The first report on the financial state of the Pike River Coal mine has been released, and receivers say the total debt is around $110 million.
More than half of that figure is owed to major shareholder New Zealand Oil and Gas, according to PricewaterhouseCoopers, which took control of the mine in December.
Almost $30 million is owed to unsecured creditors, but they are unlikely to be paid.
About half of those claims are from unsecured tradespeople.
When receivers were appointed, Pike River held just over $10 million in cash reserve, and since then 5 000 tonnes of stockpiled coal has been sold.
PricewaterhouseCoopers says it has received interest from companies both in New Zealand and overseas wanting to buy the mine’s assets.

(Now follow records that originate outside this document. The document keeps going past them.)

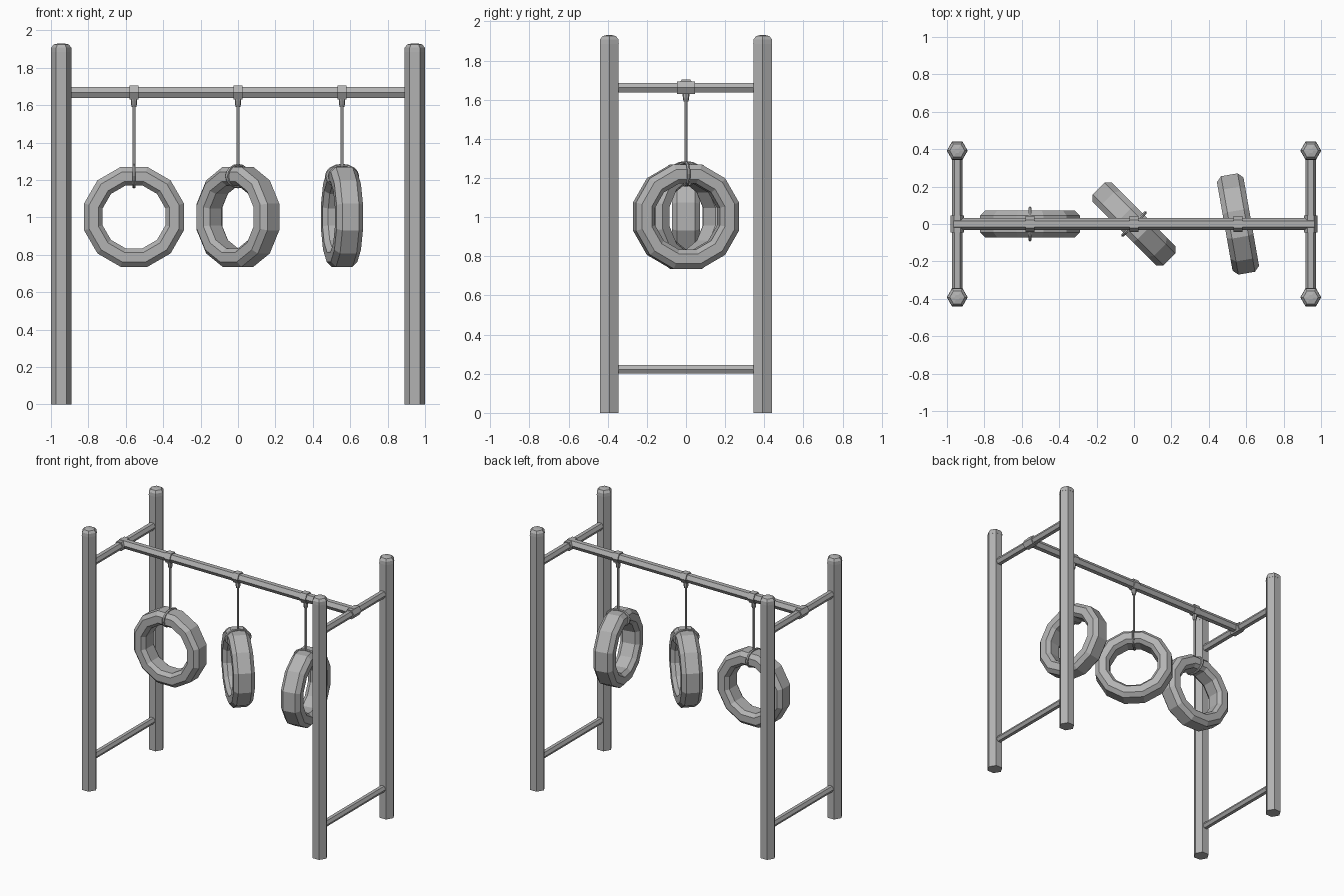
import bpy
import bmesh
from math import cos, sin, pi, radians
from mathutils import Matrix

if "Cube" in bpy.data.objects:
    bpy.data.objects.remove(bpy.data.objects["Cube"])

grey = bpy.data.materials.new("plain_grey")
grey.use_nodes = True
GREY = (0.45, 0.45, 0.45, 1)
grey.diffuse_color = GREY
grey.node_tree.nodes["Principled BSDF"].inputs["Base Color"].default_value = GREY

move = Matrix.Translation
ALONG_X = Matrix.Rotation(pi / 2, 4, 'Y')
ALONG_Y = Matrix.Rotation(-pi / 2, 4, 'X')


def lathe(name, profile, sides, matrix, phase=0.0, closed=False):
    """Spin a (radius, height) profile about local z; open profiles get flat ends."""
    bm = bmesh.new()
    rings = []
    for r, z in profile:
        angles = [phase + 2 * pi * i / sides for i in range(sides)]
        rings.append([bm.verts.new((r * cos(a), r * sin(a), z)) for a in angles])
    pairs = list(zip(rings, rings[1:]))
    if closed:
        pairs.append((rings[-1], rings[0]))
    else:
        bm.faces.new(rings[0])
        bm.faces.new(rings[-1])
    for low, high in pairs:
        for i in range(sides):
            j = (i + 1) % sides
            bm.faces.new((low[i], low[j], high[j], high[i]))
    bm.transform(matrix)
    bmesh.ops.recalc_face_normals(bm, faces=bm.faces)
    mesh = bpy.data.meshes.new(name)
    bm.to_mesh(mesh)
    bm.free()
    mesh.materials.append(grey)
    obj = bpy.data.objects.new(name, mesh)
    bpy.context.collection.objects.link(obj)
    return obj


def rod(name, radius, length, matrix, phase=0.0, sides=6):
    return lathe(name, [(radius, -length / 2), (radius, length / 2)], sides, matrix, phase)


POST_X, POST_Y = 0.945, 0.392
BAR_Z, RAIL_Z, STEP_Z = 1.668, 1.662, 0.222

# End frames: two capped posts, two rails and the joint sleeve
for x, side in ((POST_X, "left"), (-POST_X, "right")):
    for y, end in ((-POST_Y, "front"), (POST_Y, "back")):
        lathe(f"{end}_{side}_post", [(0.055, 0), (0.055, 1.89)], 6, move((x, y, 0)))
        lathe(f"{end}_{side}_post_cap",
              [(0.056, 1.885), (0.054, 1.908), (0.04, 1.925), (0.015, 1.93)],
              6, move((x, y, 0)))
    rod(f"{side}_upper_rail", 0.028, 2 * POST_Y, move((x, 0, RAIL_Z)) @ ALONG_Y)
    rod(f"{side}_lower_rail", 0.025, 2 * POST_Y, move((x, 0, STEP_Z)) @ ALONG_Y)
    rod(f"{side}_joint_sleeve", 0.037, 0.09, move((x, 0, RAIL_Z)) @ ALONG_Y)

# Long top bar
rod("top_bar", 0.033, 2 * POST_X + 0.04, move((0, 0, BAR_Z)) @ ALONG_X, pi / 2)

# Tyre cross-section: tread, shoulders, sidewalls and inner rim
half = [(0.168, 0.045), (0.19, 0.072), (0.24, 0.072), (0.267, 0.045)]
section = half + [(r, -w) for r, w in reversed(half)]
tyre_section = [(r / cos(pi / 12), w) for r, w in section]
strap_section = [(0.07 + 0.009 * cos(k * pi / 3), 0.009 * sin(k * pi / 3)) for k in range(6)]
TYRE_Z = 1.003
STRAP_Z = TYRE_Z + 0.218

# Three hanging tyres, each turned differently
for x, turn, label in ((-0.556, 0, "right"), (0, -45, "middle"), (0.556, -80, "left")):
    spin = Matrix.Rotation(radians(turn), 4, 'Z')
    lathe(f"{label}_tyre", tyre_section, 12, move((x, 0, TYRE_Z)) @ spin @ ALONG_Y,
          pi / 12, closed=True)
    oval = Matrix.Diagonal((0.83, 1.18, 1, 1))
    lathe(f"{label}_tyre_strap", strap_section, 16,
          move((x, 0, STRAP_Z)) @ spin @ ALONG_X @ oval, closed=True)
    rod(f"{label}_bar_sleeve", 0.042, 0.046, move((x, 0, BAR_Z)) @ ALONG_X, pi / 2)
    lathe(f"{label}_rope_collar", [(0.012, 1.59), (0.016, 1.605), (0.018, 1.645)],
          8, move((x, 0, 0)))
    lathe(f"{label}_rope", [(0.009, STRAP_Z + 0.056), (0.009, 1.6)], 6, move((x, 0, 0)))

Receiver John Fisk said this week their focus is on stabilising the mine for when police officially hand it over to receivers, with no date confirmed as yet.
The New Zealand Business Review is reporting that the country’s Accident Compensation Corporation (ACC) has suffered double loss after the tragedy.
Compensation for the families of the 29 miners killed in the disaster is expected to cost ACC as much as $20 million, and it looks set to lose almost as much from its shareholding in the mining company.
ACC had about 17 million shares in Pike River Coal, making it the fourth largest shareholder.
Before trading in the shares was suspended on 19 November, following the first explosion, Pike River Coal was trading at 88 cents a share.
Image: The Australian